**WORK ORDER:** Reproduce, exactly and in full, only the lines below from the one containing "bridging two matching" through the one containing "mesh = bpy.data.meshes.new(name)".

[Collected data]
◆ ◆ ◆

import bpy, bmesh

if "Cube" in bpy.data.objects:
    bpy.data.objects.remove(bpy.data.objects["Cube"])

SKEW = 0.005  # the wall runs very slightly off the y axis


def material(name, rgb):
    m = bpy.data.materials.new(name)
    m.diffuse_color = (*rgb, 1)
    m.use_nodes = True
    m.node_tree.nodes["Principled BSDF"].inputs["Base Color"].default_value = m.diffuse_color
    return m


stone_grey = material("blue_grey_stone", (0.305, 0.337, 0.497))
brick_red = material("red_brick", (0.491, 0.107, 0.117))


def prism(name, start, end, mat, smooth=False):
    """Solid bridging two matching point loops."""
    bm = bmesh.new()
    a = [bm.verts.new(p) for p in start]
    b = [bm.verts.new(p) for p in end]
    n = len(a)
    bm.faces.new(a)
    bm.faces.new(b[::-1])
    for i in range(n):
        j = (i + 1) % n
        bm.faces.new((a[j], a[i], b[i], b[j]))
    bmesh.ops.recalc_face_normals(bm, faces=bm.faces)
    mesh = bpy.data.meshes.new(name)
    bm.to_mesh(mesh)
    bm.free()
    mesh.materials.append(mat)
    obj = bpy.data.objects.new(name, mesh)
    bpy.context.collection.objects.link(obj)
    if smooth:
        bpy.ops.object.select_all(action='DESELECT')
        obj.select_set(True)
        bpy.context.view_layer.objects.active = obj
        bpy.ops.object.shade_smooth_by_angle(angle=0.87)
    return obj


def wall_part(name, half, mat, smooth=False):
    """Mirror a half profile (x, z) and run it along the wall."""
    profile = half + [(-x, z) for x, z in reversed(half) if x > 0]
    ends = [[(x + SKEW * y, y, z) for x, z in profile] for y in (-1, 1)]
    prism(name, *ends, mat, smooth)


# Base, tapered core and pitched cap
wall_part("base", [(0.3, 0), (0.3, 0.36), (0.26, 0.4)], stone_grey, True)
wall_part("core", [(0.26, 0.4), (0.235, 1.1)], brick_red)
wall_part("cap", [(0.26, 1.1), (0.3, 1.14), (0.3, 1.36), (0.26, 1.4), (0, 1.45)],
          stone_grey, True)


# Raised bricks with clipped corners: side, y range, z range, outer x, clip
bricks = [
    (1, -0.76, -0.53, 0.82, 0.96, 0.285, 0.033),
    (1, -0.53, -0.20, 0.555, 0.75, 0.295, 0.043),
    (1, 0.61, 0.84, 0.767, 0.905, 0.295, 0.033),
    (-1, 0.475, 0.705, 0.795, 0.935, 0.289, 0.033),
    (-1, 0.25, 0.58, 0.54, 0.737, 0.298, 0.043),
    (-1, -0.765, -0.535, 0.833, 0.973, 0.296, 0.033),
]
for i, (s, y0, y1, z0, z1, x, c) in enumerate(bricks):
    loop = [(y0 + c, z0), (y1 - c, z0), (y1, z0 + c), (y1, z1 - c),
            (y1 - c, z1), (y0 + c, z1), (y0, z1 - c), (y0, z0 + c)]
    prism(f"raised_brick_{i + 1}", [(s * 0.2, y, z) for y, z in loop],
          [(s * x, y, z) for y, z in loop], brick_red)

◆ ◆ ◆

**REPLY TO THE TASK:**
    """Solid bridging two matching point loops."""
    bm = bmesh.new()
    a = [bm.verts.new(p) for p in start]
    b = [bm.verts.new(p) for p in end]
    n = len(a)
    bm.faces.new(a)
    bm.faces.new(b[::-1])
    for i in range(n):
        j = (i + 1) % n
        bm.faces.new((a[j], a[i], b[i], b[j]))
    bmesh.ops.recalc_face_normals(bm, faces=bm.faces)
    mesh = bpy.data.meshes.new(name)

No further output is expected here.